This post is part of the Q&A Series with the Data Ambassadors from DataDive2013. You can also read an interview with the fraud and corruption data ambassadors, a recap of Data Dive 2013, and watch the presentations from the weekend.
Photo credit: Itir Sonuparlak
During DataDive 2013, each project had an assigned data ambassador, a leader to guide and direct the research and efforts of the teams. In the days following the DataDive, we spoke with two of the data ambassadors from the fraud and corruption related projects to learn more about their experiences. Read their responses below and join the conversation in our comments section.
- Taimur Sajid develops financial models to asses risk for a financial firm and acted as a data ambassador during the DataDive.
- Marc Maxson is an Innovation Consultant with Global Giving and brought his Heuristic Auditing Tool to the DataDive.
This post is part of the Q&A Series with the Data Ambassadors from DataDive2013. You can also read an interview with the poverty data ambassadors, a recap of Data Dive 2013, and watch the presentations from the weekend.
Data Ambassadors posing at the end of DataDive 2013. Photo Credit: Carlos Teodoro Linares Carvalho.
During DataDive 2013, each project had an assigned data ambassador, a leader to guide and direct the research and efforts of the teams.
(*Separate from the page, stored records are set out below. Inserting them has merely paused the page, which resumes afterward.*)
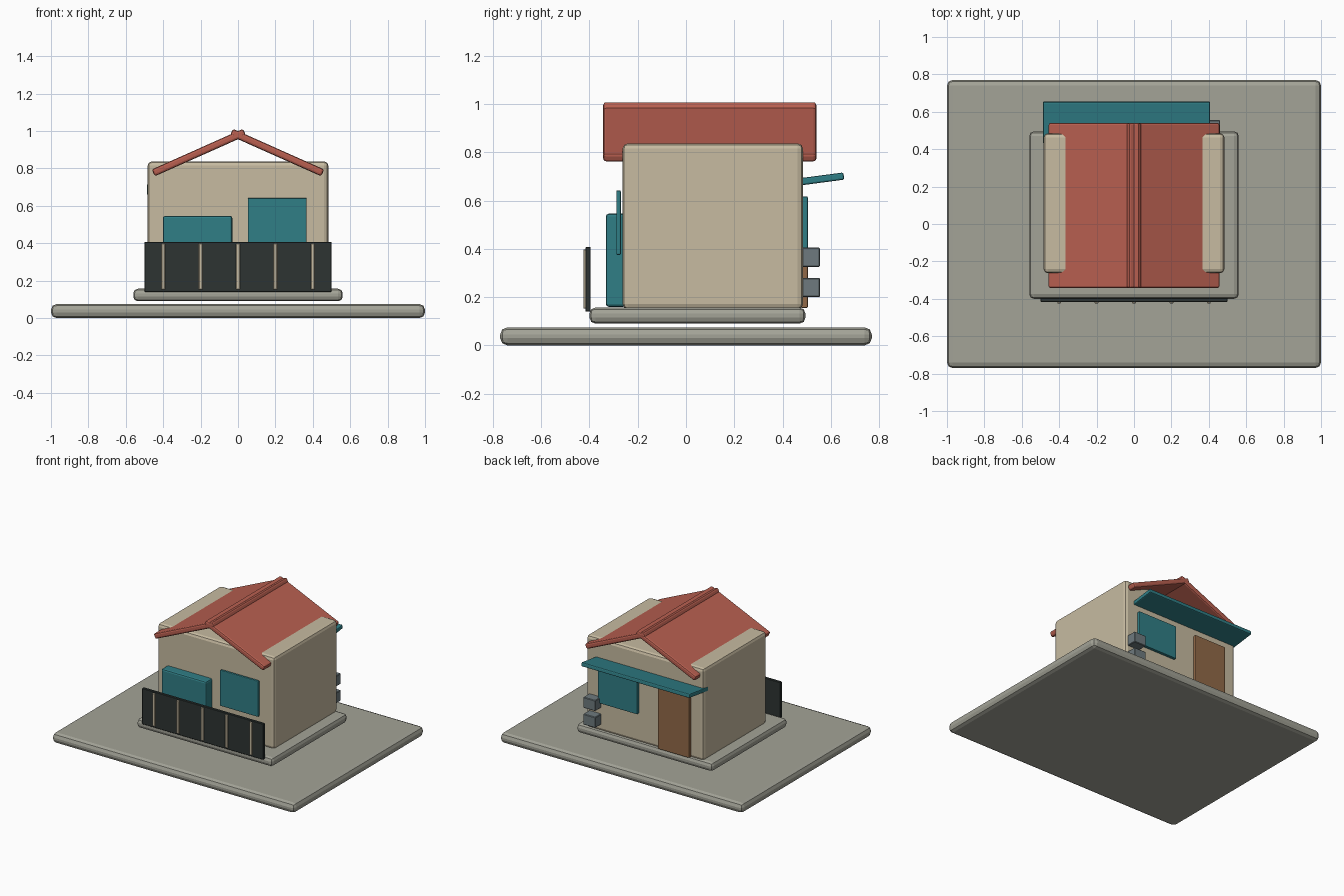
import bpy
import math

if "Cube" in bpy.data.objects:
    bpy.data.objects.remove(bpy.data.objects["Cube"])


def material(name, srgb):
    """Flat colour given as 0-255 screen values, stored as linear."""
    m = bpy.data.materials.new(name)
    m.diffuse_color = [((c / 255 + 0.055) / 1.055) ** 2.4 for c in srgb] + [1]
    m.use_nodes = True
    m.node_tree.nodes["Principled BSDF"].inputs["Base Color"].default_value = m.diffuse_color
    return m


CONCRETE = material("concrete_grey", (163, 163, 151))
PLASTER = material("plaster_beige", (199, 187, 161))
TILE = material("roof_red", (184, 95, 80))
TEAL = material("teal", (48, 126, 134))
DARK = material("railing_black", (45, 52, 50))
WOOD = material("door_brown", (146, 106, 72))
METAL = material("unit_grey", (110, 122, 126))


def box(name, x, y, z, mat, bevel=0.0, segments=2, rot=(0, 0, 0)):
    """Bevelled box from (min, max) ranges, turned about its own centre."""
    ranges = (x, y, z)
    centre = [(a + b) / 2 for a, b in ranges]
    size = [b - a for a, b in ranges]
    bpy.ops.mesh.primitive_cube_add(size=1, location=centre)
    ob = bpy.context.object
    ob.name = name
    ob.scale = size
    bpy.ops.object.transform_apply(location=False, rotation=False, scale=True)
    ob.rotation_euler = rot
    ob.data.materials.append(mat)
    if bevel:
        mod = ob.modifiers.new("bevel", "BEVEL")
        mod.width = bevel
        mod.segments = segments
    return ob


# Ground slab and raised foundation
box("ground_slab", (-1, 1), (-0.77, 0.77), (0, 0.075), CONCRETE, 0.03)
box("foundation", (-0.56, 0.56), (-0.4, 0.495), (0.09, 0.157), CONCRETE, 0.025)

# House body
box("house_body", (-0.483, 0.483), (-0.263, 0.485), (0.15, 0.837), PLASTER, 0.022)

# Two roof slabs that cross at the ridge
for side, name in ((-1, "roof_left"), (1, "roof_right")):
    cx, half = side * 0.209, 0.267
    box(name, (cx - half, cx + half), (-0.343, 0.54), (0.865, 0.905), TILE,
        0.012, rot=(0, side * math.radians(24), 0))

# Front: bay box and window panel
box("front_bay", (-0.402, -0.03), (-0.332, -0.25), (0.16, 0.546), TEAL, 0.012)
box("front_window", (0.053, 0.367), (-0.289, -0.27), (0.375, 0.642), TEAL, 0.005)

# Balcony railing panel with slim posts
box("railing_panel", (-0.5, 0.5), (-0.417, -0.395), (0.14, 0.408), DARK, 0.003, 1)
for i in range(5):
    px = -0.4 + 0.2 * i
    box(f"railing_post_{i + 1}", (px - 0.01, px + 0.01), (-0.425, -0.4),
        (0.152, 0.398), PLASTER, 0.003, 1)

# Back: door, window and tilted awning
box("back_door", (-0.38, -0.12), (0.475, 0.505), (0.155, 0.615), WOOD, 0.005)
box("back_window", (0.05, 0.375), (0.475, 0.505), (0.365, 0.617), TEAL, 0.005)
box("awning", (-0.487, 0.407), (0.43, 0.655), (0.672, 0.702), TEAL, 0.007,
    rot=(math.radians(7.5), 0, 0))

# Stacked utility units on the back wall
for i, z in enumerate((0.2, 0.325)):
    box(f"utility_unit_{i + 1}", (0.36, 0.46), (0.48, 0.555), (z, z + 0.08),
        METAL, 0.004, 1)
In the days following the DataDive, we spoke with four of the data ambassadors from the poverty projects to learn more about their experiences. Read their responses below and join the conversation in our comments section.
- Monique Williams is an independent consultant and a statistician at the U.S. Government Accountability Office. She led and represented the UNDP Resource Allocation team.
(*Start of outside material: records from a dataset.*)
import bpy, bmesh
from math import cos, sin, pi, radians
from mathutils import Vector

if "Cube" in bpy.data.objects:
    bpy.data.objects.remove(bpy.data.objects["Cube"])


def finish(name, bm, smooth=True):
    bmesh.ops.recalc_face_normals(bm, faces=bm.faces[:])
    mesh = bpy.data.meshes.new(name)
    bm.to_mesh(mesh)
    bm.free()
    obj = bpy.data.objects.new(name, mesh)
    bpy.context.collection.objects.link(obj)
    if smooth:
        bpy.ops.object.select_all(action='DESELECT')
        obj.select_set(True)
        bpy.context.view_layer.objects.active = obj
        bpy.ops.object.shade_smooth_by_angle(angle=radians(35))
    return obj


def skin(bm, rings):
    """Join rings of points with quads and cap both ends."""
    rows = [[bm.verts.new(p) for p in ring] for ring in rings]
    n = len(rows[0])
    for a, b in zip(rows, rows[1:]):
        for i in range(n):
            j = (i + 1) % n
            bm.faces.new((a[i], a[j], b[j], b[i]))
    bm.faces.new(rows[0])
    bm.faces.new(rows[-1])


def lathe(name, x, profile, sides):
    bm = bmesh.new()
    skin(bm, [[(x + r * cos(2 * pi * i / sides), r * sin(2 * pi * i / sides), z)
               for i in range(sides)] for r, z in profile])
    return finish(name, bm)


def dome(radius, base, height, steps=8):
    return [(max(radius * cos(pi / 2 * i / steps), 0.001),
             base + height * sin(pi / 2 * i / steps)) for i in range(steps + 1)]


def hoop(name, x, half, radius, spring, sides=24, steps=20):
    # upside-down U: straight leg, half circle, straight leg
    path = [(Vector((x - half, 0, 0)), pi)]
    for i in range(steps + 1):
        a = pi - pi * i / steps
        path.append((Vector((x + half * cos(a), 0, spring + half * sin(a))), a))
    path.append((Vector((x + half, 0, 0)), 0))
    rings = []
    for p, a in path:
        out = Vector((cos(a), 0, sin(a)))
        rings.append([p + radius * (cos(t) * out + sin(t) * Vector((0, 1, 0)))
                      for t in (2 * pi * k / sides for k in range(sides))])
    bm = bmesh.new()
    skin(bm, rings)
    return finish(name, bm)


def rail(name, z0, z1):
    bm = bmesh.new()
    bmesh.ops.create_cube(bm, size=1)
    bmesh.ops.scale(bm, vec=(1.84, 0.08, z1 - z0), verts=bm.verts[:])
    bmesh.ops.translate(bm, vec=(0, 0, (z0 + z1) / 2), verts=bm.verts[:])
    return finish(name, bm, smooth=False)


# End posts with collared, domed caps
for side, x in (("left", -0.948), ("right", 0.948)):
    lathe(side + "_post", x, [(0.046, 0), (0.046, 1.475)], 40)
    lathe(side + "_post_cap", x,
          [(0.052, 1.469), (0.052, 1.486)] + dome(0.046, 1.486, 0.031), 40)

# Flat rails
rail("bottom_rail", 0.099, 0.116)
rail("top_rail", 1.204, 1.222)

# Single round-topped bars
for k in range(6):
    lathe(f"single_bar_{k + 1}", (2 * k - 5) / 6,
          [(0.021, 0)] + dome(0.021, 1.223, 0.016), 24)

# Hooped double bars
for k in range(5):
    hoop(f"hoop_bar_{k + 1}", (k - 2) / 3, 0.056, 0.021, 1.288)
- Nick McClellan is the web production editor for the New America Foundation and he represented the Night Illumination team.
- Max Richman is an independent consultant who provides research and technology services to non-profits, foundations and governments focused on international development. He led the Website Scraping team.
- Tom Levine works in data analysis and he represented the Arabic Tweets project.
A number of World Bank Open Data users have been taking advantage of the new Databank. Databank offers over 8,000 indicators with which to create and save custom reports with tables, charts, or maps. The saved reports are updated automatically when the data are udpated. And you can revisit, share, and embed the tables, charts, or maps as widgets on websites or blogs.